Date: Thursday, November 03 2005
British tribunal recognises Gulf War Syndrome
AFP Tue Nov 1, 10:57 AM ET
LONDON (AFP) - A British tribunal has recognised for the first time that a former soldier was suffering from Gulf War Syndrome and should receive an invalidity pension.
"This is a landmark ruling. It is the definitive case on Gulf War Syndrome to date," said Mark McGhee, the soldier's lawyer.
"This is going to have massive implications for hundreds of Gulf War
veterans, who clearly suffer from Gulf War syndrome."
The army disputes the term "Gulf War Syndrome", an umbrella term for a
number of illnesses, some serious, which have affected servicemen returning from Operation Desert Storm in 1991 to liberate Kuwait from Iraqi troops.
The Pensions Appeal Tribunal, which hears appeals from veterans who have had their claims for war pensions rejected, found that "veterans of the Gulf War later developed an excess of symptomatic ill health over and above that expected in the normal course of events".
They added: "The term Gulf War Syndrome is the appropriate medical label to be attached to this excess of symptoms and a useful umbrella for that label."
Ex-soldier Daniel Martin, 35, suffers from a variety of illnesses including joint pain, poor concentration and memory, asthma and chronic fatigue syndrome.
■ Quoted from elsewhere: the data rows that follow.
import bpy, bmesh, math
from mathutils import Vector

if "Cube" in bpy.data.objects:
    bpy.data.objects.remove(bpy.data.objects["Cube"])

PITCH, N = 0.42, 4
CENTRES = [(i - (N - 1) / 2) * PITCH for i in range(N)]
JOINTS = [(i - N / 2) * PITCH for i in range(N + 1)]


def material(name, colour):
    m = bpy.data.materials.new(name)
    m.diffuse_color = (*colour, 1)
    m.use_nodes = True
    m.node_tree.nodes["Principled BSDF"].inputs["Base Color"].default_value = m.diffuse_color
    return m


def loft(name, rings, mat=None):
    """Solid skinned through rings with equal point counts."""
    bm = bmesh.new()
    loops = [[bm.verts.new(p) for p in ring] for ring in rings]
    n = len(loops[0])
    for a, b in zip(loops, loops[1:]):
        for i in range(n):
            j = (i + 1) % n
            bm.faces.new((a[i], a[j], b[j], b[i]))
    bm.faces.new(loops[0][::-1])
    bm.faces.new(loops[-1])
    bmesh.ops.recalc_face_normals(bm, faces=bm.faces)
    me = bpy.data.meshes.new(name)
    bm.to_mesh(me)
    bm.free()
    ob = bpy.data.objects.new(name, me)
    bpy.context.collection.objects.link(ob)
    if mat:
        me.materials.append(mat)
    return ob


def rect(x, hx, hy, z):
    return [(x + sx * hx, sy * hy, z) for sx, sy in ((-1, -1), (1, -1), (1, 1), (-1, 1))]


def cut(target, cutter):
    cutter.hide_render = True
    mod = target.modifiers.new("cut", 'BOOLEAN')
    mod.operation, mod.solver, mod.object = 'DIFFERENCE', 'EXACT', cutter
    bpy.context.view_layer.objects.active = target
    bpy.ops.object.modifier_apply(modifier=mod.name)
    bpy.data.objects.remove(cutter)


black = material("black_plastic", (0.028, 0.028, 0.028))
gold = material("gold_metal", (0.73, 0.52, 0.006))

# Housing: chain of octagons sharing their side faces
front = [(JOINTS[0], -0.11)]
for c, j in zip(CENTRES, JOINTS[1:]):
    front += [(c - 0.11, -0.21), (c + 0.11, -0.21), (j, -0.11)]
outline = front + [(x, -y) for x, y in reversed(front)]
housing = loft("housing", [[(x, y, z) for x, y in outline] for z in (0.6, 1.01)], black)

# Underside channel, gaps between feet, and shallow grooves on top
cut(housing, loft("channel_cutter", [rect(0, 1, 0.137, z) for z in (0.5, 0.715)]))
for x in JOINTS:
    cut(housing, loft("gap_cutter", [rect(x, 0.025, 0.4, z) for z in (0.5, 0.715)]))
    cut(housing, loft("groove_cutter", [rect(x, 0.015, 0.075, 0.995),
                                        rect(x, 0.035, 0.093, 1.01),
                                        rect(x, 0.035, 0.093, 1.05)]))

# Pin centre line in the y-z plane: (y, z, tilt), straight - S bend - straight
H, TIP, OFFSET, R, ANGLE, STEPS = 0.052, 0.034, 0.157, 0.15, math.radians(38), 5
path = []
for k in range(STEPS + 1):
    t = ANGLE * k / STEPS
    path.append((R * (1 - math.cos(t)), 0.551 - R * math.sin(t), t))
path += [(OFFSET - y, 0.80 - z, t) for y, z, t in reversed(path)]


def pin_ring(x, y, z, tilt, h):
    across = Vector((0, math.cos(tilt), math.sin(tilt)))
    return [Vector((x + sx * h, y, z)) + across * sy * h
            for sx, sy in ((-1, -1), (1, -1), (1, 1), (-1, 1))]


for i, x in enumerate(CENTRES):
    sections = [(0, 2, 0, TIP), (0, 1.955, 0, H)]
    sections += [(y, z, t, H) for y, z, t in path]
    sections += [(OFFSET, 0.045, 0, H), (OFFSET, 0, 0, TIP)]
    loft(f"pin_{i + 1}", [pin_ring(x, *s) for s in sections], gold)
Like other veterans, he blames cocktails of drugs prescribed by military doctors to protect against chemical attack, as well as exposure to depleted uranium munitions.